*EXERCISE GOAL*: I'd like every line in the following listing that holds "Vector" copied.

*RECORDS PROVIDED*:
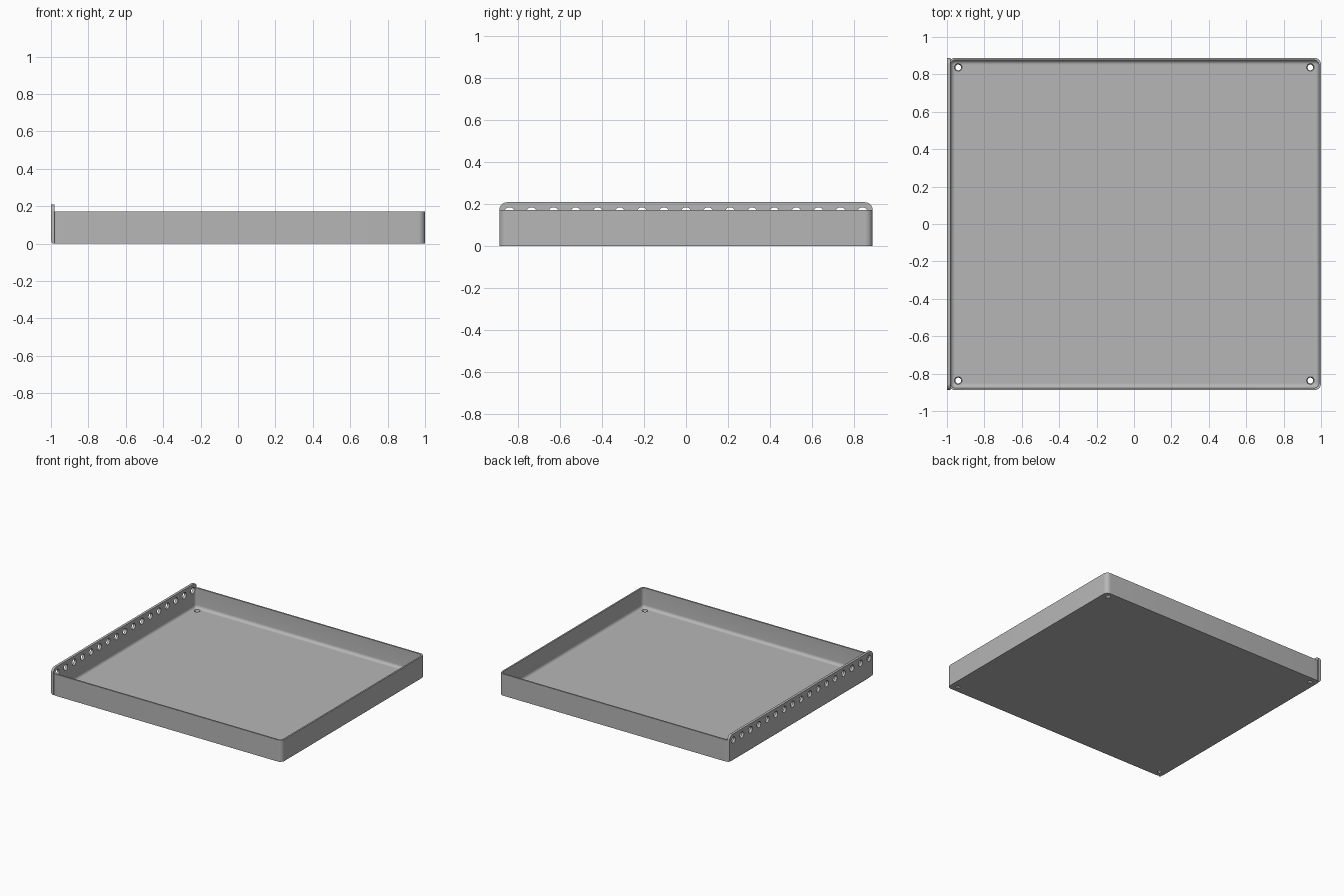
import bpy, bmesh
from math import sin, cos, pi, radians

LEFT, RIGHT, HALF_Y = -0.993, 1.0, 0.888
WALL, RIM, FLOOR, FILLET = 0.012, 0.17, 0.014, 0.024
PLATE_IN, PLATE_TOP = -0.98, 0.208

if "Cube" in bpy.data.objects:
    bpy.data.objects.remove(bpy.data.objects["Cube"])

steel = bpy.data.materials.new("grey steel")
steel.use_nodes = True
grey = (0.47, 0.47, 0.47, 1)
steel.diffuse_color = grey
steel.node_tree.nodes["Principled BSDF"].inputs["Base Color"].default_value = grey


def finish(bm, name):
    bmesh.ops.recalc_face_normals(bm, faces=bm.faces)
    mesh = bpy.data.meshes.new(name)
    bm.to_mesh(mesh)
    bm.free()
    mesh.materials.append(steel)
    obj = bpy.data.objects.new(name, mesh)
    bpy.context.collection.objects.link(obj)
    return obj


def rounded_ring(bm, inset, z, radius=0.036, steps=8):
    """Rounded rectangle of vertices, shrunk by inset."""
    r = max(radius - inset, 0.004)
    x0, x1, y1 = LEFT + inset + r, RIGHT - inset - r, HALF_Y - inset - r
    corners = [(x1, y1), (x0, y1), (x0, -y1), (x1, -y1)]
    return [bm.verts.new((cx + r * cos(a), cy + r * sin(a), z))
            for i, (cx, cy) in enumerate(corners)
            for a in [(i + s / steps) * pi / 2 for s in range(steps + 1)]]


# Tray: outer wall, rim, inner wall and a filleted floor
bm = bmesh.new()
sections = [(0, 0), (0, RIM), (WALL, RIM)]
for s in range(7):
    a = s / 6 * pi / 2
    sections.append((WALL + FILLET * (1 - cos(a)), FLOOR + FILLET * (1 - sin(a))))
rings = [rounded_ring(bm, inset, z) for inset, z in sections]
for low, high in zip(rings, rings[1:]):
    for i in range(len(low)):
        j = (i + 1) % len(low)
        bm.faces.new((low[i], low[j], high[j], high[i]))
bm.faces.new(rings[0])
bm.faces.new(rings[-1])
tray = finish(bm, "tray")

# Tall side plate with rounded top corners and a bent lower edge
bm = bmesh.new()
r = 0.036
outline = [(-HALF_Y, 0), (HALF_Y, 0)]
for side, start in ((1, 0), (-1, pi / 2)):
    for s in range(9):
        a = start + s / 8 * pi / 2
        outline.append((side * (HALF_Y - r) + r * cos(a), PLATE_TOP - r + r * sin(a)))
face = bm.faces.new([bm.verts.new((-1, y, z)) for y, z in outline])
grown = bmesh.ops.extrude_face_region(bm, geom=[face])["geom"]
bmesh.ops.translate(bm, vec=(1 + PLATE_IN, 0, 0),
                    verts=[v for v in grown if isinstance(v, bmesh.types.BMVert)])
bend = [e for e in bm.edges if all(v.co.x < -0.99 and v.co.z < 0.001 for v in e.verts)]
bmesh.ops.bevel(bm, geom=bend, offset=0.017, segments=5, profile=0.5, affect="EDGES")
plate = finish(bm, "side_plate")

# Cutters: a row of round holes and four countersunk screw holes
cutters = []


def cutter(name, location, r1, r2, depth, turn=0):
    bpy.ops.mesh.primitive_cone_add(vertices=24, radius1=r1, radius2=r2, depth=depth,
                                    location=location, rotation=(0, turn, 0))
    obj = bpy.context.object
    obj.name = name
    obj.hide_render = True
    obj.data.materials.append(steel)
    cutters.append(obj)


for i in range(17):
    cutter("hole_cutter", (-0.99, (i - 8) * 0.105, 0.16), 0.024, 0.024, 0.07, pi / 2)
for x in (-0.94, 0.943):
    for y in (-0.837, 0.837):
        cutter("screw_cutter", (x, y, 0.01), 0.012, 0.026, 0.04)
bpy.ops.object.select_all(action="DESELECT")
for obj in cutters:
    obj.select_set(True)
bpy.context.view_layer.objects.active = cutters[0]
bpy.ops.object.join()
holes = bpy.context.object

# Weld the plate to the tray, then cut the holes
bpy.ops.object.select_all(action="DESELECT")
bpy.context.view_layer.objects.active = tray
tray.select_set(True)
for operation, tool in (("UNION", plate), ("DIFFERENCE", holes)):
    mod = tray.modifiers.new(operation.title(), "BOOLEAN")
    mod.operation = operation
    mod.solver = "EXACT"
    mod.object = tool
    bpy.ops.object.modifier_apply(modifier=mod.name)
    bpy.data.objects.remove(tool)
bpy.ops.object.shade_smooth_by_angle(angle=radians(30))
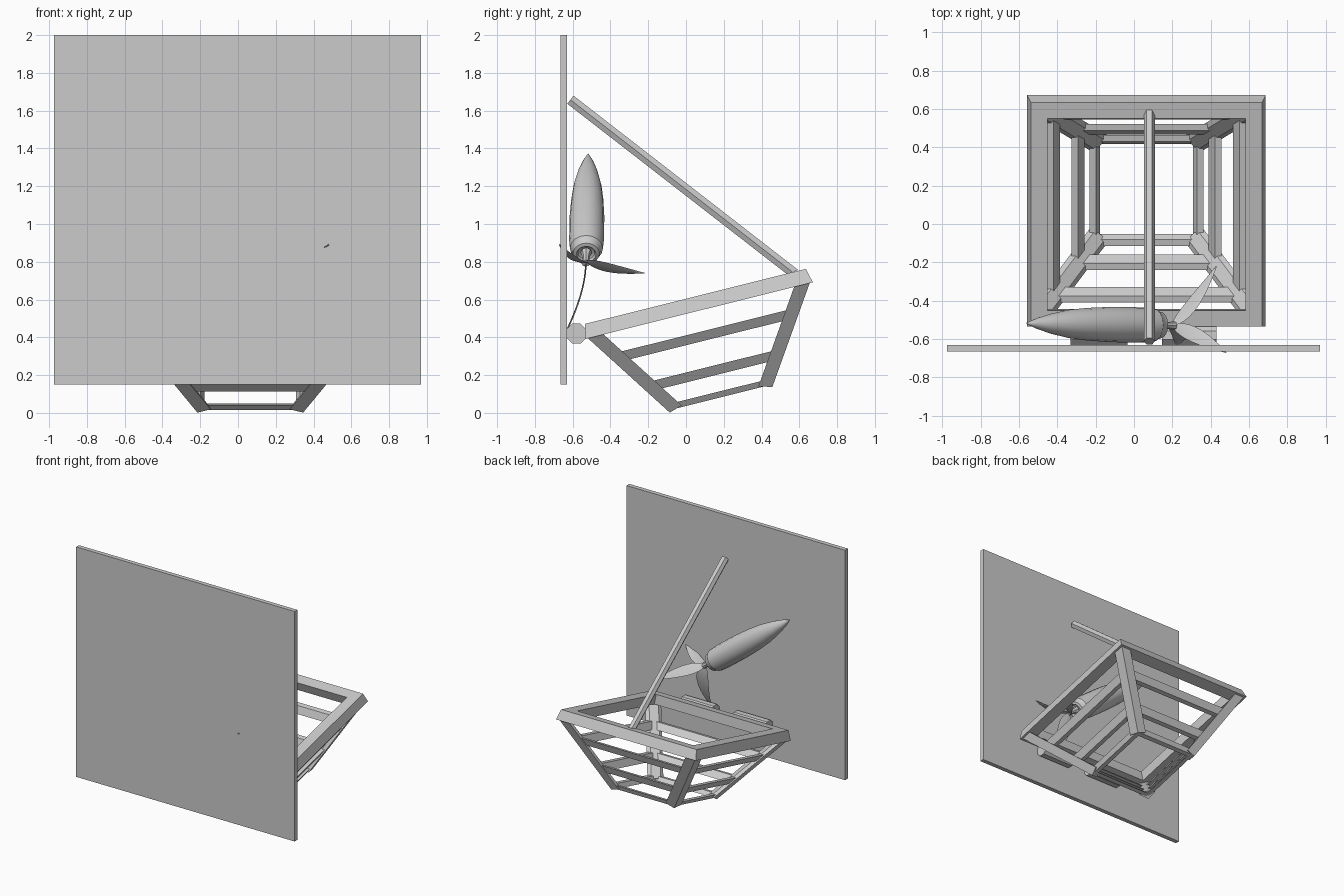
import bpy, bmesh, math
from mathutils import Vector, Matrix

cube = bpy.data.objects.get("Cube")
if cube:
    bpy.data.objects.remove(cube, do_unlink=True)

GREY = bpy.data.materials.new("plain_grey")
GREY.use_nodes = True
colour = (0.6, 0.6, 0.6, 1)
GREY.diffuse_color = colour
GREY.node_tree.nodes["Principled BSDF"].inputs["Base Color"].default_value = colour


def loft(name, loops, matrix=None, ring=False, smooth=False):
    """Skin a list of equal loops; ring joins last to first, otherwise ends are capped."""
    bm = bmesh.new()
    rows = [[bm.verts.new(p) for p in loop] for loop in loops]
    n = len(rows[0])
    pairs = list(zip(rows, rows[1:])) + ([(rows[-1], rows[0])] if ring else [])
    for a, b in pairs:
        for i in range(n):
            j = (i + 1) % n
            bm.faces.new((a[i], a[j], b[j], b[i]))
    if not ring:
        bm.faces.new(rows[0])
        bm.faces.new(rows[-1])
    bmesh.ops.recalc_face_normals(bm, faces=bm.faces)
    mesh = bpy.data.meshes.new(name)
    bm.to_mesh(mesh)
    bm.free()
    mesh.materials.append(GREY)
    obj = bpy.data.objects.new(name, mesh)
    bpy.context.collection.objects.link(obj)
    if matrix:
        obj.matrix_world = matrix
    if smooth:
        bpy.ops.object.select_all(action="DESELECT")
        obj.select_set(True)
        bpy.context.view_layer.objects.active = obj
        bpy.ops.object.shade_smooth_by_angle(angle=math.radians(35))
    return obj


def circle(r, z, sides, start=0.0):
    step = math.tau / sides
    return [(r * math.cos(start + i * step), r * math.sin(start + i * step), z)
            for i in range(sides)]


def along(a, b):
    """Matrix with its z axis running from a to b."""
    a, b = Vector(a), Vector(b)
    return Matrix.Translation(a) @ (b - a).to_track_quat("Z", "Y").to_matrix().to_4x4()


# Wall panel
loft("wall_panel", [[(x, y, z) for x, z in ((-.975, .15), (.97, .15), (.97, 2), (-.975, 2))]
                    for y in (-.665, -.63)])

# Tilted open crate: every part is set out around the crate's own upright axis
TILT = math.radians(14)
crate = Matrix.Translation((.065, .191, .048)) @ Matrix.Rotation(TILT, 4, "X")
LOW, HIGH = .022, .516


def half_width(w):
    return .28 + .33 * (w - LOW) / (HIGH - LOW)


def square_ring(name, profile):
    loops = [[(h, h, w), (-h, h, w), (-h, -h, w), (h, -h, w)] for h, w in profile]
    return loft(name, loops, crate, ring=True)


square_ring("crate_rim", [(.603, .586), (.622, .508), (.527, .508), (.517, .586)])

for name, w0, w1 in (("upper_slats", .347, .398), ("middle_slats", .156, .207),
                     ("bottom_slats", .035, .067)):
    a, b = half_width(w0) - .012, half_width(w1) - .012
    square_ring(name, [(a, w0), (b, w1), (b - .035, w1), (a - .035, w0)])

# Corner posts, blunt triangular in section
LEG, BLUNT = .085, .035
for side, sx in (("left", 1), ("right", -1)):
    for end, sy in (("front", -1), ("back", 1)):
        loops = []
        for w, rise in ((LOW, .03), (HIGH, 0)):
            section = [(0, 0), (LEG, 0), (LEG, BLUNT), (BLUNT, LEG), (0, LEG)]
            loop = []
            for i, (dx, dy) in enumerate(section):
                lift = rise * (dx + dy) / (LEG + BLUNT)
                h = half_width(w + lift)
                loop.append((sx * (h - dx), sy * (h - dy), w + lift))
            loops.append(loop)
        loft(f"{end}_{side}_post", loops, crate)

# Hinge barrels between the crate and the panel
for name, x0, x1 in (("right_hinge", -.33, -.035), ("left_hinge", .145, .43)):
    loft(name, [circle(.057, z, 8, math.pi / 8) for z in (0, x1 - x0)],
         along((x0, -.58, .42), (x1, -.58, .42)))

# Prop stick, six sided with slanted ends
flat = [(.08 + .029 * math.cos(i * math.tau / 6), .027 * math.sin(i * math.tau / 6) / .866)
        for i in range(6)]
direction = Vector((0, 1.2, -.93)).normalized()
up = Vector((0, -direction.z, direction.y))
loops = []
for y, z, slant in ((-.612, 1.658, 0), (.565, .745, .6)):
    loops.append([Vector((x, y, z)) + up * v + direction * v * slant for x, v in flat])
loft("prop_stick", loops)

# Carrot body
BASE, TIP = (.14, -.528, .84), (-.56, -.518, 1.37)
body = [(.01, .03), (.045, .015), (.052, 0), (.07, .005), (.078, .04), (.087, .05), (.092, .12),
        (.092, .33), (.085, .48), (.074, .6), (.052, .72), (.028, .81), (.003, .878)]
loft("carrot_body", [circle(r, z, 16) for r, z in body], along(BASE, TIP), smooth=True)

# Carrot stem
CROWN = Vector((.2, -.53, .8))
loft("carrot_stem", [circle(r, z, 8) for r, z in ((.03, 0), (.018, .05), (.022, .1))],
     along((.13, -.528, .85), CROWN), smooth=True)


def leaf(name, mid, tip, across, width):
    """Thin pointed blade following a bent path from the crown."""
    mid, tip, across = Vector(mid), Vector(tip), Vector(across).normalized()
    steps, loops = 10, []
    for i in range(steps + 1):
        t = i / steps
        p = CROWN * (1 - t) ** 2 + mid * 2 * t * (1 - t) + tip * t * t
        tangent = (mid - CROWN) * (1 - t) + (tip - mid) * t
        out = tangent.cross(across).normalized() * .004
        half = width / 2 * max(math.sin(math.pi * t ** .8) ** .8 if t < 1 else 0, .06)
        s = across * half
        loops.append([p + s, p + out, p - s, p - out])
    return loft(name, loops, smooth=True)


leaf("back_leaf", (.3, -.45, .77), (.43, -.22, .74), (.6, -.35, .6), .085)
leaf("lower_leaf", (.27, -.53, .64), (.22, -.64, .42), (1, 0, .2), .11)
leaf("front_leaf", (.32, -.57, .78), (.48, -.67, .89), (.3, .7, -.1), .08)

*ANSWER SPACE*:
from mathutils import Vector, Matrix
    a, b = Vector(a), Vector(b)
direction = Vector((0, 1.2, -.93)).normalized()
up = Vector((0, -direction.z, direction.y))
    loops.append([Vector((x, y, z)) + up * v + direction * v * slant for x, v in flat])
CROWN = Vector((.2, -.53, .8))
    mid, tip, across = Vector(mid), Vector(tip), Vector(across).normalized()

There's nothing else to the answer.